● Your instructions:
All of the records should be given back exactly and in full.

● Information provided:
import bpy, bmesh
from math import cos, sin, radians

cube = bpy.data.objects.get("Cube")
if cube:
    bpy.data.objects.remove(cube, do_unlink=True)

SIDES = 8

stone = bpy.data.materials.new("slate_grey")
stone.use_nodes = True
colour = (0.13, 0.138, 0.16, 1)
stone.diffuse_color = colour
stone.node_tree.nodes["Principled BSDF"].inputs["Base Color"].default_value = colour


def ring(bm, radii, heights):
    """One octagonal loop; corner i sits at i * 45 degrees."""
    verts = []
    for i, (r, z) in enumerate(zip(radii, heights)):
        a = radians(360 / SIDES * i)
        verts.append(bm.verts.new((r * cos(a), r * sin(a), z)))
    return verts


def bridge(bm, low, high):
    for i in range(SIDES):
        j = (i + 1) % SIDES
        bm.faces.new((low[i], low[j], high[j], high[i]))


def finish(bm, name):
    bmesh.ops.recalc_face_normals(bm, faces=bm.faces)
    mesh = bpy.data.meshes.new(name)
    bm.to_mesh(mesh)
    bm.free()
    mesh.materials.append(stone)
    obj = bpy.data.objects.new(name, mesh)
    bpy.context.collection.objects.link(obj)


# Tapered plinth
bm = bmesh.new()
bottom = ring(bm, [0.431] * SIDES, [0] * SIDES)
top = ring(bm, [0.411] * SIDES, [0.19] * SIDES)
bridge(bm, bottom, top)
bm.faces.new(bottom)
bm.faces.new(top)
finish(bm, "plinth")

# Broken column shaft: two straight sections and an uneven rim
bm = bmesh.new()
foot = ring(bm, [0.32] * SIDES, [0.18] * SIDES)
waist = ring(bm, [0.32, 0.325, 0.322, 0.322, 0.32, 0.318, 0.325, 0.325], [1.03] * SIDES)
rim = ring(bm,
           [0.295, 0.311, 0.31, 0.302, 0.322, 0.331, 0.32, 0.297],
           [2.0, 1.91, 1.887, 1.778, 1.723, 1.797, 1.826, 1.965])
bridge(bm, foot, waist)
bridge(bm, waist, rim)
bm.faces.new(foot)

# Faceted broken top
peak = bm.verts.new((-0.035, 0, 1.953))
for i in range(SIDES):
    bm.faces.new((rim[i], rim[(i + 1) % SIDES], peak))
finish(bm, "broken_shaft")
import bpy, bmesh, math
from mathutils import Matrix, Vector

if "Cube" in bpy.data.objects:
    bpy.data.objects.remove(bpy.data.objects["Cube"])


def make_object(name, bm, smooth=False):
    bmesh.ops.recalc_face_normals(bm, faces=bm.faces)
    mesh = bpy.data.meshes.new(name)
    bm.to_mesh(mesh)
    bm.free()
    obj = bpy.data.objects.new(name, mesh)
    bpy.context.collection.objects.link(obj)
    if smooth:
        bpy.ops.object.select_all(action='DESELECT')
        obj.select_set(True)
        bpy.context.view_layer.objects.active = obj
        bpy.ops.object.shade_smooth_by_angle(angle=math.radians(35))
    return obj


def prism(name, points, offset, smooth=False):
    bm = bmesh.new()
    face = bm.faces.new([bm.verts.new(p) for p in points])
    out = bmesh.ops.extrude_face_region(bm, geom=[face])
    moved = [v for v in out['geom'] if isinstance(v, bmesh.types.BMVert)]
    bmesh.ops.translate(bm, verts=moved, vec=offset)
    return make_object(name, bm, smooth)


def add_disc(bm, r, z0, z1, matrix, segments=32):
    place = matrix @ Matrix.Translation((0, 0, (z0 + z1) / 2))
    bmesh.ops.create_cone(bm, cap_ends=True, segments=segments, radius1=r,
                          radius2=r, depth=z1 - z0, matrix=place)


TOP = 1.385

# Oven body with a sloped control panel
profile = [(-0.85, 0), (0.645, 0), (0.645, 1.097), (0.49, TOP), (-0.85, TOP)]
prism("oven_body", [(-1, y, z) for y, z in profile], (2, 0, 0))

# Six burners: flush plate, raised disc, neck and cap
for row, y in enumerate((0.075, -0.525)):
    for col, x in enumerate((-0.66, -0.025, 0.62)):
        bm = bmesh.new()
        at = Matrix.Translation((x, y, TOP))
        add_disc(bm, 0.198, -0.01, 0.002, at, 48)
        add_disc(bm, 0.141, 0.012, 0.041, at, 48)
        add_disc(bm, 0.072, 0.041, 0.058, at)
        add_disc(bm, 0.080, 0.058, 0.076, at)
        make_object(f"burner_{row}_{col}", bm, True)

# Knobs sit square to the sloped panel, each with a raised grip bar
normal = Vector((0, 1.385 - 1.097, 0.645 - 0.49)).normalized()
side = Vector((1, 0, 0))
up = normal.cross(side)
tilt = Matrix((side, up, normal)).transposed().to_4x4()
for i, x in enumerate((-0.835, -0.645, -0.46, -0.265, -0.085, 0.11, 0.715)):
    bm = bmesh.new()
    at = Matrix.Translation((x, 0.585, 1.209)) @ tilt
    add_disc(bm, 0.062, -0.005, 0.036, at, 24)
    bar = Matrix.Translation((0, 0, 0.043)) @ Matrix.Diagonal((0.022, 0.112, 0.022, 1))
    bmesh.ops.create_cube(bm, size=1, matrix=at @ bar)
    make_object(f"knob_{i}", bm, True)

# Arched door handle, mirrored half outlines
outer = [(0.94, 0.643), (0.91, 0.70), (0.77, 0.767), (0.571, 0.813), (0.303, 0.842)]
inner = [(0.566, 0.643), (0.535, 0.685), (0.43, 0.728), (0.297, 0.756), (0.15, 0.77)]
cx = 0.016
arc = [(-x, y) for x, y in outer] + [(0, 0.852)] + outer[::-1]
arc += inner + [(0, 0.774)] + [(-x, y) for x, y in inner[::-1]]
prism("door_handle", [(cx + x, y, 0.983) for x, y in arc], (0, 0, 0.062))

● Result below:
import bpy, bmesh
from math import cos, sin, radians

cube = bpy.data.objects.get("Cube")
if cube:
    bpy.data.objects.remove(cube, do_unlink=True)

SIDES = 8

stone = bpy.data.materials.new("slate_grey")
stone.use_nodes = True
colour = (0.13, 0.138, 0.16, 1)
stone.diffuse_color = colour
stone.node_tree.nodes["Principled BSDF"].inputs["Base Color"].default_value = colour


def ring(bm, radii, heights):
    """One octagonal loop; corner i sits at i * 45 degrees."""
    verts = []
    for i, (r, z) in enumerate(zip(radii, heights)):
        a = radians(360 / SIDES * i)
        verts.append(bm.verts.new((r * cos(a), r * sin(a), z)))
    return verts


def bridge(bm, low, high):
    for i in range(SIDES):
        j = (i + 1) % SIDES
        bm.faces.new((low[i], low[j], high[j], high[i]))


def finish(bm, name):
    bmesh.ops.recalc_face_normals(bm, faces=bm.faces)
    mesh = bpy.data.meshes.new(name)
    bm.to_mesh(mesh)
    bm.free()
    mesh.materials.append(stone)
    obj = bpy.data.objects.new(name, mesh)
    bpy.context.collection.objects.link(obj)


# Tapered plinth
bm = bmesh.new()
bottom = ring(bm, [0.431] * SIDES, [0] * SIDES)
top = ring(bm, [0.411] * SIDES, [0.19] * SIDES)
bridge(bm, bottom, top)
bm.faces.new(bottom)
bm.faces.new(top)
finish(bm, "plinth")

# Broken column shaft: two straight sections and an uneven rim
bm = bmesh.new()
foot = ring(bm, [0.32] * SIDES, [0.18] * SIDES)
waist = ring(bm, [0.32, 0.325, 0.322, 0.322, 0.32, 0.318, 0.325, 0.325], [1.03] * SIDES)
rim = ring(bm,
           [0.295, 0.311, 0.31, 0.302, 0.322, 0.331, 0.32, 0.297],
           [2.0, 1.91, 1.887, 1.778, 1.723, 1.797, 1.826, 1.965])
bridge(bm, foot, waist)
bridge(bm, waist, rim)
bm.faces.new(foot)

# Faceted broken top
peak = bm.verts.new((-0.035, 0, 1.953))
for i in range(SIDES):
    bm.faces.new((rim[i], rim[(i + 1) % SIDES], peak))
finish(bm, "broken_shaft")
import bpy, bmesh, math
from mathutils import Matrix, Vector

if "Cube" in bpy.data.objects:
    bpy.data.objects.remove(bpy.data.objects["Cube"])


def make_object(name, bm, smooth=False):
    bmesh.ops.recalc_face_normals(bm, faces=bm.faces)
    mesh = bpy.data.meshes.new(name)
    bm.to_mesh(mesh)
    bm.free()
    obj = bpy.data.objects.new(name, mesh)
    bpy.context.collection.objects.link(obj)
    if smooth:
        bpy.ops.object.select_all(action='DESELECT')
        obj.select_set(True)
        bpy.context.view_layer.objects.active = obj
        bpy.ops.object.shade_smooth_by_angle(angle=math.radians(35))
    return obj


def prism(name, points, offset, smooth=False):
    bm = bmesh.new()
    face = bm.faces.new([bm.verts.new(p) for p in points])
    out = bmesh.ops.extrude_face_region(bm, geom=[face])
    moved = [v for v in out['geom'] if isinstance(v, bmesh.types.BMVert)]
    bmesh.ops.translate(bm, verts=moved, vec=offset)
    return make_object(name, bm, smooth)


def add_disc(bm, r, z0, z1, matrix, segments=32):
    place = matrix @ Matrix.Translation((0, 0, (z0 + z1) / 2))
    bmesh.ops.create_cone(bm, cap_ends=True, segments=segments, radius1=r,
                          radius2=r, depth=z1 - z0, matrix=place)


TOP = 1.385

# Oven body with a sloped control panel
profile = [(-0.85, 0), (0.645, 0), (0.645, 1.097), (0.49, TOP), (-0.85, TOP)]
prism("oven_body", [(-1, y, z) for y, z in profile], (2, 0, 0))

# Six burners: flush plate, raised disc, neck and cap
for row, y in enumerate((0.075, -0.525)):
    for col, x in enumerate((-0.66, -0.025, 0.62)):
        bm = bmesh.new()
        at = Matrix.Translation((x, y, TOP))
        add_disc(bm, 0.198, -0.01, 0.002, at, 48)
        add_disc(bm, 0.141, 0.012, 0.041, at, 48)
        add_disc(bm, 0.072, 0.041, 0.058, at)
        add_disc(bm, 0.080, 0.058, 0.076, at)
        make_object(f"burner_{row}_{col}", bm, True)

# Knobs sit square to the sloped panel, each with a raised grip bar
normal = Vector((0, 1.385 - 1.097, 0.645 - 0.49)).normalized()
side = Vector((1, 0, 0))
up = normal.cross(side)
tilt = Matrix((side, up, normal)).transposed().to_4x4()
for i, x in enumerate((-0.835, -0.645, -0.46, -0.265, -0.085, 0.11, 0.715)):
    bm = bmesh.new()
    at = Matrix.Translation((x, 0.585, 1.209)) @ tilt
    add_disc(bm, 0.062, -0.005, 0.036, at, 24)
    bar = Matrix.Translation((0, 0, 0.043)) @ Matrix.Diagonal((0.022, 0.112, 0.022, 1))
    bmesh.ops.create_cube(bm, size=1, matrix=at @ bar)
    make_object(f"knob_{i}", bm, True)

# Arched door handle, mirrored half outlines
outer = [(0.94, 0.643), (0.91, 0.70), (0.77, 0.767), (0.571, 0.813), (0.303, 0.842)]
inner = [(0.566, 0.643), (0.535, 0.685), (0.43, 0.728), (0.297, 0.756), (0.15, 0.77)]
cx = 0.016
arc = [(-x, y) for x, y in outer] + [(0, 0.852)] + outer[::-1]
arc += inner + [(0, 0.774)] + [(-x, y) for x, y in inner[::-1]]
prism("door_handle", [(cx + x, y, 0.983) for x, y in arc], (0, 0, 0.062))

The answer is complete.